**Work item:** Go through the entries, filter for the word "position", and copy every line that has it.

[Stored data entries]

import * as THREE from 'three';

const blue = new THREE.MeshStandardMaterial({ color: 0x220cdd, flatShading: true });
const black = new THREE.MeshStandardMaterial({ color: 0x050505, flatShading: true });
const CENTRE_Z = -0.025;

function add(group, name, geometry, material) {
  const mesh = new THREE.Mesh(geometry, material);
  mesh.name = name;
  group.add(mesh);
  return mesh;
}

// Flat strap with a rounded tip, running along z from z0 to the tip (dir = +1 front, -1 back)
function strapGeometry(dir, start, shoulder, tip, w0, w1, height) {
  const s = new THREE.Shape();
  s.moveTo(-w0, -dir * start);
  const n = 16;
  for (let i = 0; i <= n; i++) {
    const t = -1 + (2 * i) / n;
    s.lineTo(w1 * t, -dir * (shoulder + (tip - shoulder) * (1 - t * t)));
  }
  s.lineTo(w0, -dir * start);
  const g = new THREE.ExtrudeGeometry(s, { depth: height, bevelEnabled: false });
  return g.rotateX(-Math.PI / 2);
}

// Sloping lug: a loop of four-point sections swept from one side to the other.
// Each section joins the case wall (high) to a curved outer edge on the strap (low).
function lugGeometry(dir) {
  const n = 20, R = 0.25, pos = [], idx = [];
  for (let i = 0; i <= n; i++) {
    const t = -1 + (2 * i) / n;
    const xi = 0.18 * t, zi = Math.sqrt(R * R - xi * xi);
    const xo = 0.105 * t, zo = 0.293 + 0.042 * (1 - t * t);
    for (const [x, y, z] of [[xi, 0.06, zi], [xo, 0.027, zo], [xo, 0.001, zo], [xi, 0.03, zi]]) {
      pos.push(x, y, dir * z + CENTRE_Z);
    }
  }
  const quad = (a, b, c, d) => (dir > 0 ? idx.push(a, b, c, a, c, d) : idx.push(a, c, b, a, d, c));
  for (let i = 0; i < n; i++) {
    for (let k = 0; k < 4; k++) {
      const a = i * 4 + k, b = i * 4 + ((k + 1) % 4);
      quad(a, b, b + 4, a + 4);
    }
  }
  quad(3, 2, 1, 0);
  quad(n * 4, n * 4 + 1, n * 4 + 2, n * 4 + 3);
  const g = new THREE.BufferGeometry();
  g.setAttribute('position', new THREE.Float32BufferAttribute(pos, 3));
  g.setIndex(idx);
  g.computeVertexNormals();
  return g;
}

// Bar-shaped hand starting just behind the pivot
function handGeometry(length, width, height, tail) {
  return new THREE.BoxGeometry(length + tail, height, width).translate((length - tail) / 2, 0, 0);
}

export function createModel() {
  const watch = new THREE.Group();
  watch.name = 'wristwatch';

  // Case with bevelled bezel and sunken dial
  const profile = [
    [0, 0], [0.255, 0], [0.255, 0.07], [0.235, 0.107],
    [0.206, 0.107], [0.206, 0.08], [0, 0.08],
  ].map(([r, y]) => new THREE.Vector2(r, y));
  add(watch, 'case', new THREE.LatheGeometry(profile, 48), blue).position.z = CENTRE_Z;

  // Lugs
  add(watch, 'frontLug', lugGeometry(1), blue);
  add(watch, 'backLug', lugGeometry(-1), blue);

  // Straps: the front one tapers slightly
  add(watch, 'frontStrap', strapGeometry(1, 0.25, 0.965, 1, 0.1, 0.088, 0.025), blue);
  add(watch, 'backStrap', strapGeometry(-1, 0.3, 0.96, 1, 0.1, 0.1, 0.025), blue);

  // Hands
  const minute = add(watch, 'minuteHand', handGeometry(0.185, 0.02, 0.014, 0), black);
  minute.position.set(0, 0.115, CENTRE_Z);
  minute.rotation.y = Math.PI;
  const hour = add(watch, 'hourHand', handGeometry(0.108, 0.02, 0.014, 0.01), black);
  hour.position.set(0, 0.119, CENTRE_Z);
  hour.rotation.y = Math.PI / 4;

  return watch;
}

**Reply:**
  g.setAttribute('position', new THREE.Float32BufferAttribute(pos, 3));
  add(watch, 'case', new THREE.LatheGeometry(profile, 48), blue).position.z = CENTRE_Z;
  minute.position.set(0, 0.115, CENTRE_Z);
  hour.position.set(0, 0.119, CENTRE_Z);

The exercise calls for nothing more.